If pressed to name one car that perfectly represents the import/sport compact pop-culture movement in its heyday, most of us can agree it'd be the '92-'95 EG Honda Civic hatchback. Sure, the JZA80 Toyota Supra and FD3S Mazda RX-7 were the halo cars, and the '99-'00 EM1 Civic Si or the '97-'01 DC2 Integra was what we lusted over, but the lightweight, infinitely customizable fifth-gen Civic hatch was what we had. And damned if we didn't make the most of it.
But as adequate as they were from the factory, and as great as they were for modification, there was plenty of room for improvement in their early '90s design. So when Honda announced the production of a new Civic hatch a decade later that promised to do everything better, imagine our excitement at how far enthusiasts would take it. Imagine our surprise when they didn't really like it.
Maybe the more powerful and aggressively styled DC5 RSX — out roughly around the same time — stole the limelight, or maybe there was an early lack of interest in the new tech when the older stuff was still breaking new ground. But when Honda announced the EP3 Civic Si hatchback at the height of the import movement—with an improved 2.0L, DOHC, i-VTEC K20A3 engine (sharing attributes with the RSX Type S's more powerful K-series engine), manual transmission, independent suspension, and compact body—nothing really happened among enthusiasts. It was almost as if they hadn't figured them out — yet.
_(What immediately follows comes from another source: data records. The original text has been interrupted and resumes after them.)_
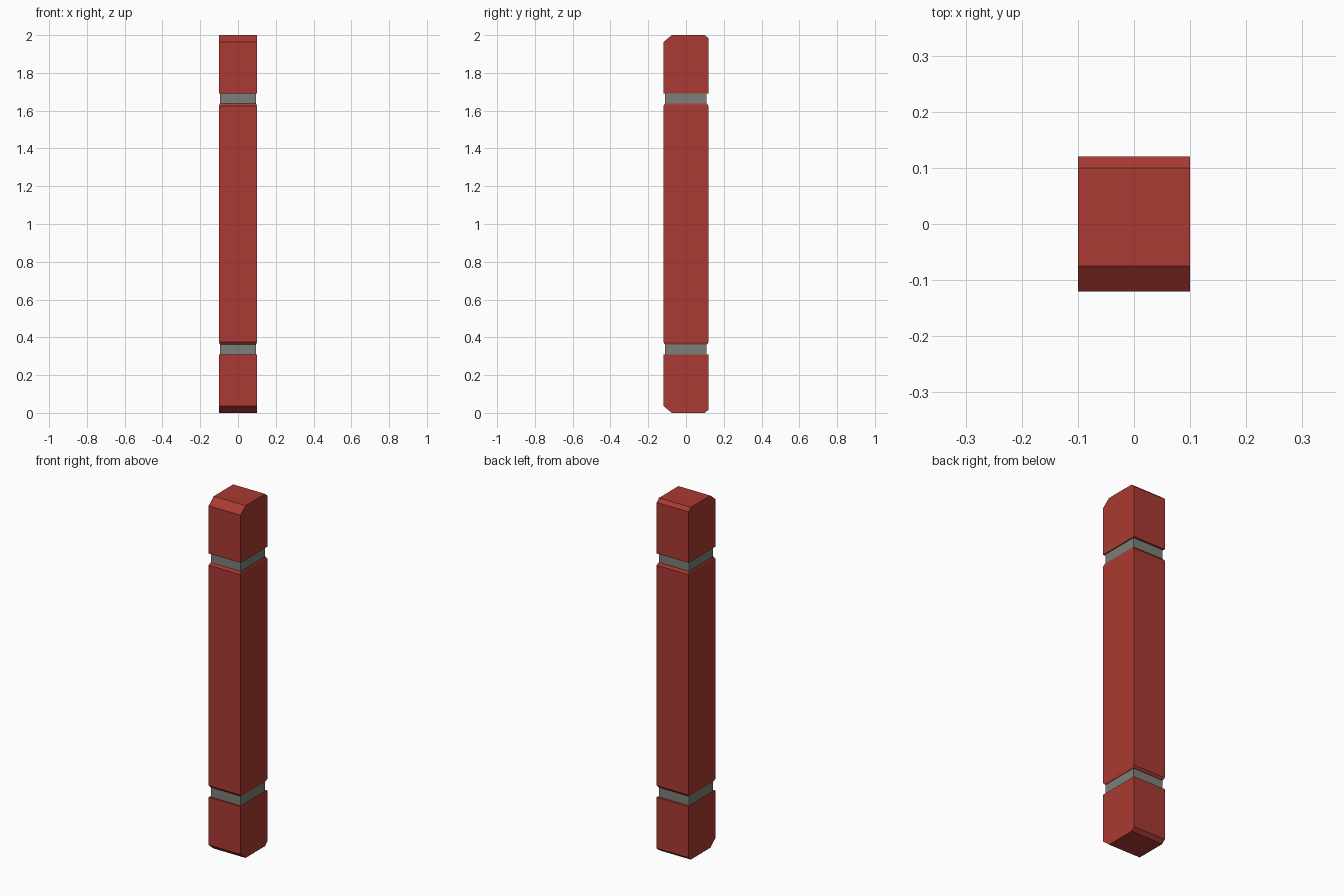
import bpy, bmesh

if "Cube" in bpy.data.objects:
    bpy.data.objects.remove(bpy.data.objects["Cube"])


def material(name, rgb):
    m = bpy.data.materials.new(name)
    m.diffuse_color = (*rgb, 1)
    m.use_nodes = True
    m.node_tree.nodes["Principled BSDF"].inputs["Base Color"].default_value = m.diffuse_color
    return m


RED = material("dark red", (0.40, 0.042, 0.032))
GREY = material("warm grey", (0.20, 0.215, 0.19))


def loft(name, sections, mat):
    """Stack of rectangles: (z, half_x, y_front, y_back)."""
    bm = bmesh.new()
    rings = [[bm.verts.new(p) for p in ((-x, a, z), (x, a, z), (x, b, z), (-x, b, z))]
             for z, x, a, b in sections]
    for lo, hi in zip(rings, rings[1:]):
        for i in range(4):
            j = (i + 1) % 4
            bm.faces.new((lo[i], lo[j], hi[j], hi[i]))
    bm.faces.new(rings[0][::-1])
    bm.faces.new(rings[-1])
    finish(name, bm, mat)


def end_block(name, bottom):
    """Chamfered side profile extruded across x; mirrored about z = 1 for the bottom."""
    profile = [(-0.12, 1.692), (0.12, 1.692), (0.12, 1.982),
               (0.10, 2.0), (-0.075, 2.0), (-0.12, 1.963)]
    bm = bmesh.new()
    left, right = [[bm.verts.new((x, y, 2 - z if bottom else z)) for y, z in profile]
                   for x in (-0.1, 0.1)]
    bm.faces.new(left)
    bm.faces.new(right)
    for i in range(len(profile)):
        j = (i + 1) % len(profile)
        bm.faces.new((left[i], left[j], right[j], right[i]))
    finish(name, bm, mat=RED)


def finish(name, bm, mat):
    bmesh.ops.recalc_face_normals(bm, faces=bm.faces)
    me = bpy.data.meshes.new(name)
    bm.to_mesh(me)
    bm.free()
    me.materials.append(mat)
    bpy.context.collection.objects.link(bpy.data.objects.new(name, me))


# Chamfered end blocks
end_block("top_block", False)
end_block("bottom_block", True)

# Long shaft with slightly tapered ends
loft("shaft", [(0.362, 0.096, -0.11, 0.11), (0.374, 0.1, -0.12, 0.12),
               (1.626, 0.1, -0.12, 0.12), (1.638, 0.096, -0.11, 0.11)], RED)

# Recessed grey joints
for name, z0, z1 in (("lower_joint", 0.308, 0.362), ("upper_joint", 1.638, 1.692)):
    loft(name, [(z0, 0.094, -0.11, 0.108), (z1, 0.094, -0.11, 0.108)], GREY)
Today, with a better understanding of Honda's K-series engines and increased aftermarket support, the EP3 is making a comeback. They're inexpensive, ripe for power-adders or more potent versions of the K-family (which have also come down in price), and they enjoy an underdog appeal no longer found in Civic/Integra options. Just ask Joe Pham and Jeremiah Santos—two EP3 loyalists who have seen it all over the past 12 years.
When the import craze caught fire in Southern California, Joe knew he wanted to be a part of the community. When his parents offered to help him out on the cost of his first car (something newer and reliable, they required), he tried his best to steer them toward an EM1 Civic Si coupe, but settled on a brand-new, Vivid Blue Pearl '05 Civic Si. It was his first car, and maybe not exactly what he wanted, but the gears were turning with thoughts of how to modify it.
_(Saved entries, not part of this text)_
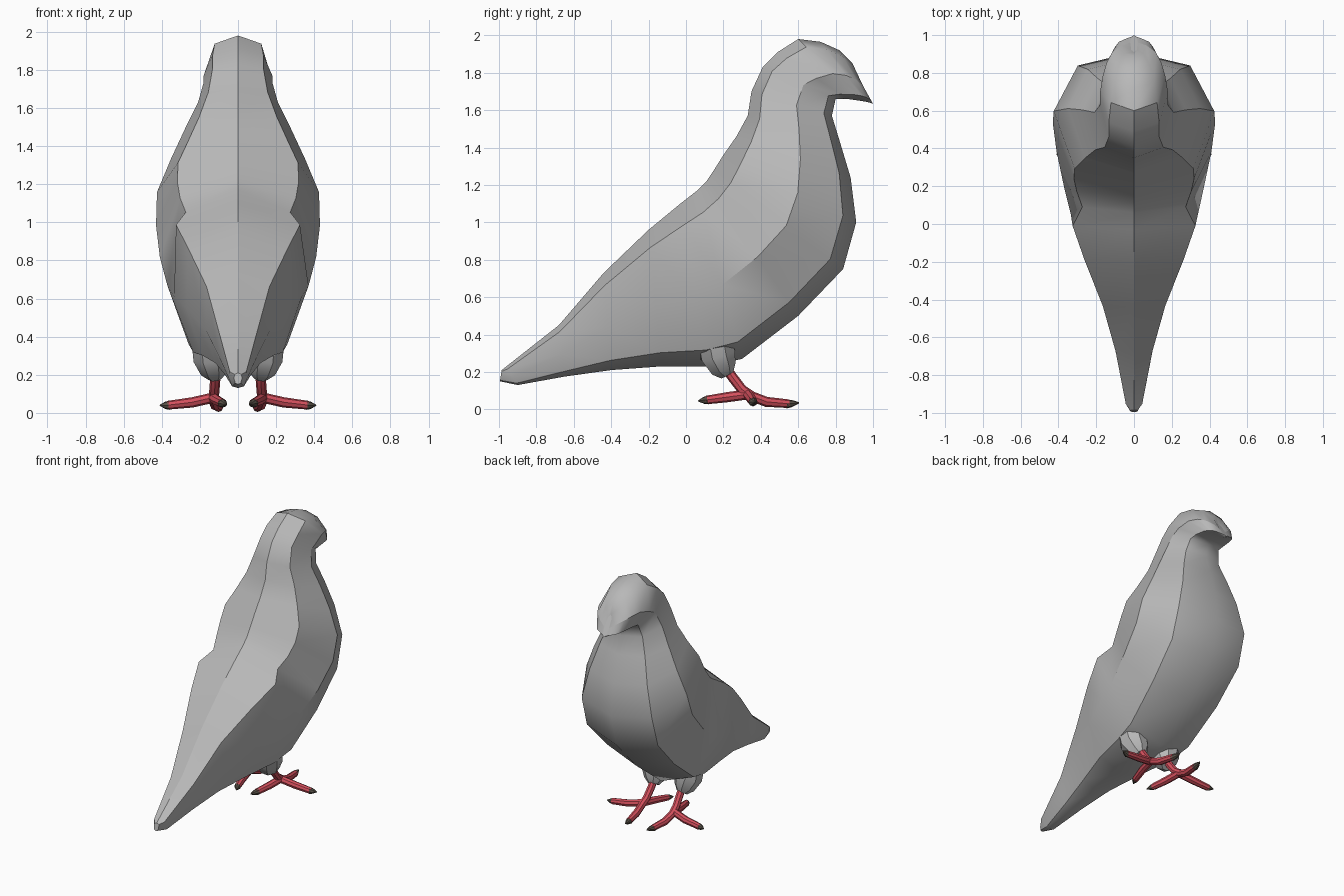
import bpy
import bmesh
from mathutils import Vector

start_cube = bpy.data.objects.get("Cube")
if start_cube:
    bpy.data.objects.remove(start_cube, do_unlink=True)


def make_material(name, colour):
    material = bpy.data.materials.new(name)
    material.use_nodes = True
    material.diffuse_color = (*colour, 1)
    shader = material.node_tree.nodes["Principled BSDF"]
    shader.inputs["Base Color"].default_value = (*colour, 1)
    shader.inputs["Roughness"].default_value = 0.7
    return material


feather_grey = make_material("feather grey", (0.48, 0.48, 0.48))
leg_red = make_material("leg red", (0.66, 0.08, 0.11))
claw_brown = make_material("claw brown", (0.1, 0.085, 0.065))


def add_mesh(name, bm, material):
    bmesh.ops.recalc_face_normals(bm, faces=bm.faces)
    mesh = bpy.data.meshes.new(name)
    bm.to_mesh(mesh)
    bm.free()
    mesh.materials.append(material)
    obj = bpy.data.objects.new(name, mesh)
    bpy.context.collection.objects.link(obj)
    return obj


# Body sections from tail to beak: back (y, z), breast (y, z), half width
sections = [
    (-.985, .21, -.995, .15, .02), (-.96, .23, -.9, .13, .045),
    (-.68, .45, -.65, .175, .1), (-.44, .73, -.4, .21, .17),
    (-.2, .96, -.13, .23, .27), (-.03, 1.1, .12, .23, .335),
    (.06, 1.17, .3, .27, .37), (.11, 1.22, .6, .5, .41),
    (.15, 1.28, .84, .75, .43), (.2, 1.36, .91, 1, .425),
    (.27, 1.46, .88, 1.24, .35), (.33, 1.57, .82, 1.44, .275),
    (.35, 1.7, .78, 1.57, .21), (.41, 1.83, .8, 1.66, .18),
    (.49, 1.91, .86, 1.66, .18), (.6, 1.98, .93, 1.65, .165),
    (.72, 1.965, .96, 1.645, .145), (.82, 1.92, .98, 1.64, .115),
    (.89, 1.85, .99, 1.637, .065), (.91, 1.78, 1, 1.635, .02),
]
WING_START, HEAD_START = 6, 15


def section_points(index, back_y, back_z, front_y, front_z, width):
    """Half outline: back ridge, shoulder, side, breast edge, breast centre."""
    back, front = Vector((0, back_y, back_z)), Vector((0, front_y, front_z))
    shoulder = 0.97 if index < WING_START else 0.74
    outline = ((0, 0), (0.13, shoulder), (0.56, 1), (0.9, 0.7), (1, 0))
    return [back.lerp(front, t) + Vector((width * w, 0, 0)) for t, w in outline]


# Faceted body lofted through closed rings
bm = bmesh.new()
rings = []
for index, section in enumerate(sections):
    half = section_points(index, *section)
    mirrored = [Vector((-p.x, p.y, p.z)) for p in reversed(half[1:-1])]
    rings.append([bm.verts.new(p) for p in half + mirrored])
count = len(rings[0])
for lower, upper in zip(rings, rings[1:]):
    for k in range(count):
        n = (k + 1) % count
        bm.faces.new((lower[k], lower[n], upper[n], upper[k]))
bm.faces.new(rings[0])
bm.faces.new(rings[-1])
for face in bm.faces:
    face.smooth = len(face.verts) == 4

# Crease the plumage lines, leaving the tail sides and crown soft
for i in range(len(rings) - 1):
    for k in range(count):
        line = min(k, count - k)
        sharp = line in (1, 3) or (line == 2 and i >= WING_START)
        sharp = sharp or (line == 0 and i < HEAD_START)
        if i >= HEAD_START and line == 1:
            sharp = False
        bm.edges.get((rings[i][k], rings[i + 1][k])).smooth = not sharp
for k in range(count):
    crown = bm.edges.get((rings[HEAD_START][k], rings[HEAD_START][(k + 1) % count]))
    crown.smooth = k not in (0, count - 1)
add_mesh("body", bm, feather_grey)


def add_tube(name, points, radii, material):
    curve = bpy.data.curves.new(name, "CURVE")
    curve.dimensions = "3D"
    curve.bevel_depth = 1
    curve.bevel_resolution = 2
    curve.use_fill_caps = True
    spline = curve.splines.new("POLY")
    spline.points.add(len(points) - 1)
    for point, position, radius in zip(spline.points, points, radii):
        point.co = (*position, 1)
        point.radius = radius
    curve.materials.append(material)
    obj = bpy.data.objects.new(name, curve)
    bpy.context.collection.objects.link(obj)
    bpy.ops.object.select_all(action="DESELECT")
    obj.select_set(True)
    bpy.context.view_layer.objects.active = obj
    bpy.ops.object.convert(target="MESH")
    bpy.ops.object.shade_smooth_by_angle()


# Toe paths for the left foot, the last point being the claw tip
toes = {
    "front_toe": [(.13, .35, .07), (.12, .43, .04), (.1, .55, .03), (.09, .605, .035)],
    "outer_toe": [(.13, .33, .08), (.24, .35, .055), (.37, .36, .04), (.41, .37, .04)],
    "back_toe": [(.13, .33, .08), (.11, .22, .065), (.08, .11, .05), (.06, .065, .045)],
}
TOE = 0.027
for side, sign in (("left", 1), ("right", -1)):
    def flip(points):
        return [(sign * x, y, z) for x, y, z in points]

    # Feathered thigh tapering onto the leg
    add_tube(side + "_thigh", flip([(.15, .15, .4), (.14, .17, .29), (.125, .2, .22), (.12, .22, .185)]),
             (.1, .1, .075, .04), feather_grey)
    add_tube(side + "_leg", flip([(.12, .2, .24), (.12, .25, .17), (.125, .3, .105), (.13, .36, .065)]),
             [TOE] * 4, leg_red)
    for toe, path in toes.items():
        add_tube(side + "_" + toe, flip(path[:-1]), [TOE, TOE, TOE * 0.85], leg_red)
        base, tip = Vector(path[-2]), Vector(path[-1])
        claw = [base.lerp(tip, -0.25), base.lerp(tip, 0.3), tip]
        add_tube(side + "_" + toe + "_claw", flip(claw), [TOE * 0.9, TOE * 0.7, 0.003], claw_brown)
Originally from the Philippines, Jeremiah had previously owned and built an EG Civic (B16A swap, suspension, TE37s, etc.) and had plenty of experience under his belt when he relocated to SoCal and bought his Nighthawk Black Pearl EP3, also new in '05. That year, Joe and Jeremiah modified their cars mildly—wheels, suspension, bolt-ons—and got more involved with the local scene. Joe's blue EP3 was the flashier of the two, flexing more and better brand-name parts than Jeremiah's, which was still being used for work, hauling duties, even serving as his bedroom for a couple of weeks before he and his girlfriend bought their first home together.
As two of a very small number of EP3 faithful, each with their own styles and set of friends, there was some "uncertainty" between the two rivals about each other. "I thought Joe was a douche at first," Jeremiah says with a laugh. "He had some gold Work VS-XX wheels while I had XXRs, and he never really talked to me." Conversely, Joe didn't think too much of Jeremiah. "We never really talked, so I just figured he was doing his thing with his own crowd."
But as the scene brought them together, they discovered they had more in common than not. Not much later, they began hosting "install days" at each other's house, where friends could hang out and work on their rides. This ultimately led to track days, family functions, and Joe and Jeremiah joining Team Ar-Kan, kicking their project cars up a notch at the same time.
Jeremiah upgraded his budget wheels and suspension for better gear; added his 'cage, seat, and safety gear; reduced weight; and improved aerodynamics. Despite his EP3s race-readiness and aggressive appearance, Jeremiah made it a point to retain its factory engine and maintain its CARB legality to continue enjoying it on the streets of California as well as at the track.
Joe's approach was a bit more ... eventful. He added a Jackson Racing blower to his stock K20A3 in '08, got pinched for street racing in '09, and had the car impounded for 30 days and then "refereed"—meaning everything under the hood had to be put back to stock. After a brief cooling-off period, he re-installed the supercharger, only this time he and Jeremiah took their cars to the track, drag racing at Fontana's Auto Club Speedway and later running in Speed Venture track days at Willow Springs. His most recent upgrade involved swapping his car's original 2.0L for a 2.4L K24A2—an upgrade Jeremiah is also looking to complete on his own car in the near future.
School and work for Joe, and family and work for Jeremiah (who recently welcomed his first son into the world), kept further upgrades to their EP3s on hold. Today, with a little more stability, both are looking forward to advancing their cars further. Who knows, maybe they'll finish just in time to enjoy a late boom in popularity for Honda's forgotten hatchback. Or maybe not — either way is just fine with these diehards.